■ Data for processing:
########
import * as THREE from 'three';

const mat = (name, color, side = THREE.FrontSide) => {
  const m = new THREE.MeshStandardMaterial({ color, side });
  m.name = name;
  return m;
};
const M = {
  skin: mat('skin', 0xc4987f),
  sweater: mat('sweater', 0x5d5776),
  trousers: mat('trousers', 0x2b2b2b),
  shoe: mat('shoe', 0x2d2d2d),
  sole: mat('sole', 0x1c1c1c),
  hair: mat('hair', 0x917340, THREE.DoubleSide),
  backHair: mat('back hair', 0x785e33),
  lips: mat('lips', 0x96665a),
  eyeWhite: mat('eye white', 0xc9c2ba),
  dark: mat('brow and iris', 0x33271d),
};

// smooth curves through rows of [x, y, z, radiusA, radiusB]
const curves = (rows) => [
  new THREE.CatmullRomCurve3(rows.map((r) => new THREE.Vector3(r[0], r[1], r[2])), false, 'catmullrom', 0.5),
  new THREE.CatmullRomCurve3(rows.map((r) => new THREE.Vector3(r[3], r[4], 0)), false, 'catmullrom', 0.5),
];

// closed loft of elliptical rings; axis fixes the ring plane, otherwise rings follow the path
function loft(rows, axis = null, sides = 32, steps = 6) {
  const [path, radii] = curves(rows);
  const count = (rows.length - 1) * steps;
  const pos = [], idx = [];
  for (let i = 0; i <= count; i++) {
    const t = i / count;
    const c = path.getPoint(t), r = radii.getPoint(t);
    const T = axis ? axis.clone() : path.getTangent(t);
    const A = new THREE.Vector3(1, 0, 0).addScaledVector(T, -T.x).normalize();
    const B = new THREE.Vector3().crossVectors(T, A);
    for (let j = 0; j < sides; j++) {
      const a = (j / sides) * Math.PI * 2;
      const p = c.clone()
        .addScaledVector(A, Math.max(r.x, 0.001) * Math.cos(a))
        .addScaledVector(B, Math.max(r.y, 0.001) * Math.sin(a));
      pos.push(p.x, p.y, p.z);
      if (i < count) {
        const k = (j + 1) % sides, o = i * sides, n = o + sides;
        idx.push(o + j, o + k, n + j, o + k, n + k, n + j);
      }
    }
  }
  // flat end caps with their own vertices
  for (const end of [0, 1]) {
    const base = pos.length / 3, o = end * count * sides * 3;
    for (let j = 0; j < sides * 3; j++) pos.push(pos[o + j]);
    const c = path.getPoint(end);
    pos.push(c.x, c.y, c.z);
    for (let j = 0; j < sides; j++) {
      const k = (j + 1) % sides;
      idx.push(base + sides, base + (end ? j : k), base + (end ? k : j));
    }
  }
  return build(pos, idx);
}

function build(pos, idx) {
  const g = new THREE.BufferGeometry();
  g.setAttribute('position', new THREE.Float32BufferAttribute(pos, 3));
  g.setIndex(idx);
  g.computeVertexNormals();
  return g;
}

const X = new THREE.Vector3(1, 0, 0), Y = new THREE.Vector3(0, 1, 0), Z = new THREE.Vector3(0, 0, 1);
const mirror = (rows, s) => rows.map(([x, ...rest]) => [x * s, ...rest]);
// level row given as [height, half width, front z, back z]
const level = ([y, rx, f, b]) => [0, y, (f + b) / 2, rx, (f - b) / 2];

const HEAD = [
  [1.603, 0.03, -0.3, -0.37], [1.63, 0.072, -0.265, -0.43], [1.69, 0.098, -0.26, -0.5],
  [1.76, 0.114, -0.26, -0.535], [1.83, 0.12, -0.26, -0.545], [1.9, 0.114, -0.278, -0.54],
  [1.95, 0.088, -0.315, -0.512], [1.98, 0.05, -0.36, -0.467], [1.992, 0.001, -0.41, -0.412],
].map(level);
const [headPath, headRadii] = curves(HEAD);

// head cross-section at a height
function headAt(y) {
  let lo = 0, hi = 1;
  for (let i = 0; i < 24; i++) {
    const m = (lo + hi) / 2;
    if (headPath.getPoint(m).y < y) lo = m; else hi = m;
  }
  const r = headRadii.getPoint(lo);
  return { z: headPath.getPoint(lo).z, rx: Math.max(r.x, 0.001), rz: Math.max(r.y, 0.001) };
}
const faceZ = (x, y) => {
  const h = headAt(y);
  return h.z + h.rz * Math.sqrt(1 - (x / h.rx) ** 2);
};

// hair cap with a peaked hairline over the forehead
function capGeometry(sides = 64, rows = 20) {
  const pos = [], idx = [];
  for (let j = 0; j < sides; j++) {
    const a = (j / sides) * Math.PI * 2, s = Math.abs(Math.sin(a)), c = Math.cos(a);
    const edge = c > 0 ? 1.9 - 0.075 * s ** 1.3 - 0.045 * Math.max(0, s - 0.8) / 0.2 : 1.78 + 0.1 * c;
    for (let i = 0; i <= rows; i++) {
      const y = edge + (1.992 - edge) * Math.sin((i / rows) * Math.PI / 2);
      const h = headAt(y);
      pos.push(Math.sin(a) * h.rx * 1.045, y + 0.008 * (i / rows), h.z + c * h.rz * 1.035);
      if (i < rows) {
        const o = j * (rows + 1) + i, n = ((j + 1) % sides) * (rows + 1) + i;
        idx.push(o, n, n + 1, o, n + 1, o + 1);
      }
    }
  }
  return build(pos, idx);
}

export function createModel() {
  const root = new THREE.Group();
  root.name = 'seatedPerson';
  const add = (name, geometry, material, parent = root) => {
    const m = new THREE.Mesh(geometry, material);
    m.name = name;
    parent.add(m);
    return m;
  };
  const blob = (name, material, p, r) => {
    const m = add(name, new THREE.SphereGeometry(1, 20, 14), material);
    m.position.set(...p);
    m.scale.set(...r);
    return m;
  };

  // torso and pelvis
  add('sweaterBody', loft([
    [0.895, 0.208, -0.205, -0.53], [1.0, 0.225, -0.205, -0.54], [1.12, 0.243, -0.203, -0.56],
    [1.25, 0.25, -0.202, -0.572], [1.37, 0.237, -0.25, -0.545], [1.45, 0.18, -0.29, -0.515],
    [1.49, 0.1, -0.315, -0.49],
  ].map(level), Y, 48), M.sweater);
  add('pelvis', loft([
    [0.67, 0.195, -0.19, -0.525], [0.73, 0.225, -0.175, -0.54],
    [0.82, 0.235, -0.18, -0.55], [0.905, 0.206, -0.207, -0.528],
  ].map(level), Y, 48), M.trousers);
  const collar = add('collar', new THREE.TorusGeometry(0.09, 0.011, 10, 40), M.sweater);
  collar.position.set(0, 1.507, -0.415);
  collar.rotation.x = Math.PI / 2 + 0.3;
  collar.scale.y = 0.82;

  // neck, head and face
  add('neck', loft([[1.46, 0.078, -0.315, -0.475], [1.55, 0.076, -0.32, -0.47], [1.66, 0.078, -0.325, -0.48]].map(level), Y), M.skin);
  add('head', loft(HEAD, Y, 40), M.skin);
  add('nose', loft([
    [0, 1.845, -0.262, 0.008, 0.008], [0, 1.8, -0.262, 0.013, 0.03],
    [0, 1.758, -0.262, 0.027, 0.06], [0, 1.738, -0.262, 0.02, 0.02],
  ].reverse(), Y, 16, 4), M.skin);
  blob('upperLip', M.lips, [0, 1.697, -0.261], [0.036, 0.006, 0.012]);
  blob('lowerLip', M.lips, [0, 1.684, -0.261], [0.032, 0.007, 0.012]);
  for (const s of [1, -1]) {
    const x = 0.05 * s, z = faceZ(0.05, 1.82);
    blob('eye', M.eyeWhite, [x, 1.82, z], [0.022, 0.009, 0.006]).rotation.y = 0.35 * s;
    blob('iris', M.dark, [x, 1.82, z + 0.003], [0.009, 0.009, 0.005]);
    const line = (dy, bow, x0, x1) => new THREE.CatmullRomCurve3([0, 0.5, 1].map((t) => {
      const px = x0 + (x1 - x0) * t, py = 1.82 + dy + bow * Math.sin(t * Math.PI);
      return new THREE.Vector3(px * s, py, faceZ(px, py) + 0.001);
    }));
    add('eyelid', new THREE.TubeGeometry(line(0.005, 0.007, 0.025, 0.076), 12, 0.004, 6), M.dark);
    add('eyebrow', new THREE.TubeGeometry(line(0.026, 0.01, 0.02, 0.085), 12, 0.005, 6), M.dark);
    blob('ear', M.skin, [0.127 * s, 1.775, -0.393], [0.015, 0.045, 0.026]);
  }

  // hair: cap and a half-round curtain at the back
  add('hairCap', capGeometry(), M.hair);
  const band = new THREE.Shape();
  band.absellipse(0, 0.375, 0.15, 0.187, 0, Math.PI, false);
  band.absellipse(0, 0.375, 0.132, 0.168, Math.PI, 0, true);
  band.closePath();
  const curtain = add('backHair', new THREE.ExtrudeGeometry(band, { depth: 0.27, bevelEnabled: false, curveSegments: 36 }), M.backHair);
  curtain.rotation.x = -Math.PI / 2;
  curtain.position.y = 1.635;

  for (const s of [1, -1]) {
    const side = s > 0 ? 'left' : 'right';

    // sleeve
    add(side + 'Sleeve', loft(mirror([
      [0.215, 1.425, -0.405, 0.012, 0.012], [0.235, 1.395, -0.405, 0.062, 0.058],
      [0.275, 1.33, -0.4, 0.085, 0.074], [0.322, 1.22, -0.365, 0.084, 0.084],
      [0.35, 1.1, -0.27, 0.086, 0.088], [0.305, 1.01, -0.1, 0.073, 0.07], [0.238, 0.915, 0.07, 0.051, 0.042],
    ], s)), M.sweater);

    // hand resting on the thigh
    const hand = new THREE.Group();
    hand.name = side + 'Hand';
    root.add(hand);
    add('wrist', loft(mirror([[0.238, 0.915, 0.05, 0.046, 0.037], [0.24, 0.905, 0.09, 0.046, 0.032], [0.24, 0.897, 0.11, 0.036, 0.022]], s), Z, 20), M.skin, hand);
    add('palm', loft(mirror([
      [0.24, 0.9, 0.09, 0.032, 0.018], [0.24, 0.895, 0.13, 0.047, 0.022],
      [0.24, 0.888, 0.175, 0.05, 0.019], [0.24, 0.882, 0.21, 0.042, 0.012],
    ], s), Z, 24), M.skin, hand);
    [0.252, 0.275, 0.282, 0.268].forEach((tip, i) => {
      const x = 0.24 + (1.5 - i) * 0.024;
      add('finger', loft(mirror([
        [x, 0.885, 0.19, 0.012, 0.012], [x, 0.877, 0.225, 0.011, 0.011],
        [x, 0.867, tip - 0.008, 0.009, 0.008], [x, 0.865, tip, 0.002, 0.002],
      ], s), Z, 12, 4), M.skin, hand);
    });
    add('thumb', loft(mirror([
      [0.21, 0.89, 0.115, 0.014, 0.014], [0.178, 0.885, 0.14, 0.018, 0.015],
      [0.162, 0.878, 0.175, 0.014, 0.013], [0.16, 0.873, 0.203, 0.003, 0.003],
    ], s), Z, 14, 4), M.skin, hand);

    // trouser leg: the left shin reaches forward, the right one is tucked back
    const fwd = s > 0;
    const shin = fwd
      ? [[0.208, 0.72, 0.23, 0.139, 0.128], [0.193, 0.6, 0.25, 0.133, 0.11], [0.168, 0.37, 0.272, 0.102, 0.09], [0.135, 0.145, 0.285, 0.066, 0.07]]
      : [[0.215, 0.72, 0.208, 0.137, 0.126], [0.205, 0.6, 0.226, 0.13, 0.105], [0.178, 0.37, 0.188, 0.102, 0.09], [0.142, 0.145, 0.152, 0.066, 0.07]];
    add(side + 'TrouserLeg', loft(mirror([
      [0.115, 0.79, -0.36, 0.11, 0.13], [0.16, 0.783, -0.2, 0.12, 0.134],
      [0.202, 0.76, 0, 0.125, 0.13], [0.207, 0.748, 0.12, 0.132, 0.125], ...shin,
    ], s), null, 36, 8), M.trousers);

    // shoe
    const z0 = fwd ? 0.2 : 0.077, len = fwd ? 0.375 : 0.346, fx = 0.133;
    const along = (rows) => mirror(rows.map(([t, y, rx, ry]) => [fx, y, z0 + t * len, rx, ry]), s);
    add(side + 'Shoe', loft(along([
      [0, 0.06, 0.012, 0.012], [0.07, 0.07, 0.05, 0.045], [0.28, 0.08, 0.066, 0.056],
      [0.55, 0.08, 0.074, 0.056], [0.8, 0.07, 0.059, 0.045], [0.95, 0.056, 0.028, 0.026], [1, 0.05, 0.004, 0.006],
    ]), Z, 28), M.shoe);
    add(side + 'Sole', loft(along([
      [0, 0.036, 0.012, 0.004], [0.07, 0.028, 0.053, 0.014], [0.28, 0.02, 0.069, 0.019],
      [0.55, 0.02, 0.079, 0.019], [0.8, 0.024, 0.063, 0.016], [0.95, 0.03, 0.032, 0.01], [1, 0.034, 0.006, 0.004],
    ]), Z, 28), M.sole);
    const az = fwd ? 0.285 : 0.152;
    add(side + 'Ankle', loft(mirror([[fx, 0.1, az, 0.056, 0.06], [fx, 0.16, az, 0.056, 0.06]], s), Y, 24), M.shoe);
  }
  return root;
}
########
■ Assignment: Produce only the lines from the line containing "idx.push(o + j, o" through the line containing "const mirror = (rows, s)", inclusive of both, exactly as they stand in the entries above.

■ Answer:
        idx.push(o + j, o + k, n + j, o + k, n + k, n + j);
      }
    }
  }
  // flat end caps with their own vertices
  for (const end of [0, 1]) {
    const base = pos.length / 3, o = end * count * sides * 3;
    for (let j = 0; j < sides * 3; j++) pos.push(pos[o + j]);
    const c = path.getPoint(end);
    pos.push(c.x, c.y, c.z);
    for (let j = 0; j < sides; j++) {
      const k = (j + 1) % sides;
      idx.push(base + sides, base + (end ? j : k), base + (end ? k : j));
    }
  }
  return build(pos, idx);
}

function build(pos, idx) {
  const g = new THREE.BufferGeometry();
  g.setAttribute('position', new THREE.Float32BufferAttribute(pos, 3));
  g.setIndex(idx);
  g.computeVertexNormals();
  return g;
}

const X = new THREE.Vector3(1, 0, 0), Y = new THREE.Vector3(0, 1, 0), Z = new THREE.Vector3(0, 0, 1);
const mirror = (rows, s) => rows.map(([x, ...rest]) => [x * s, ...rest]);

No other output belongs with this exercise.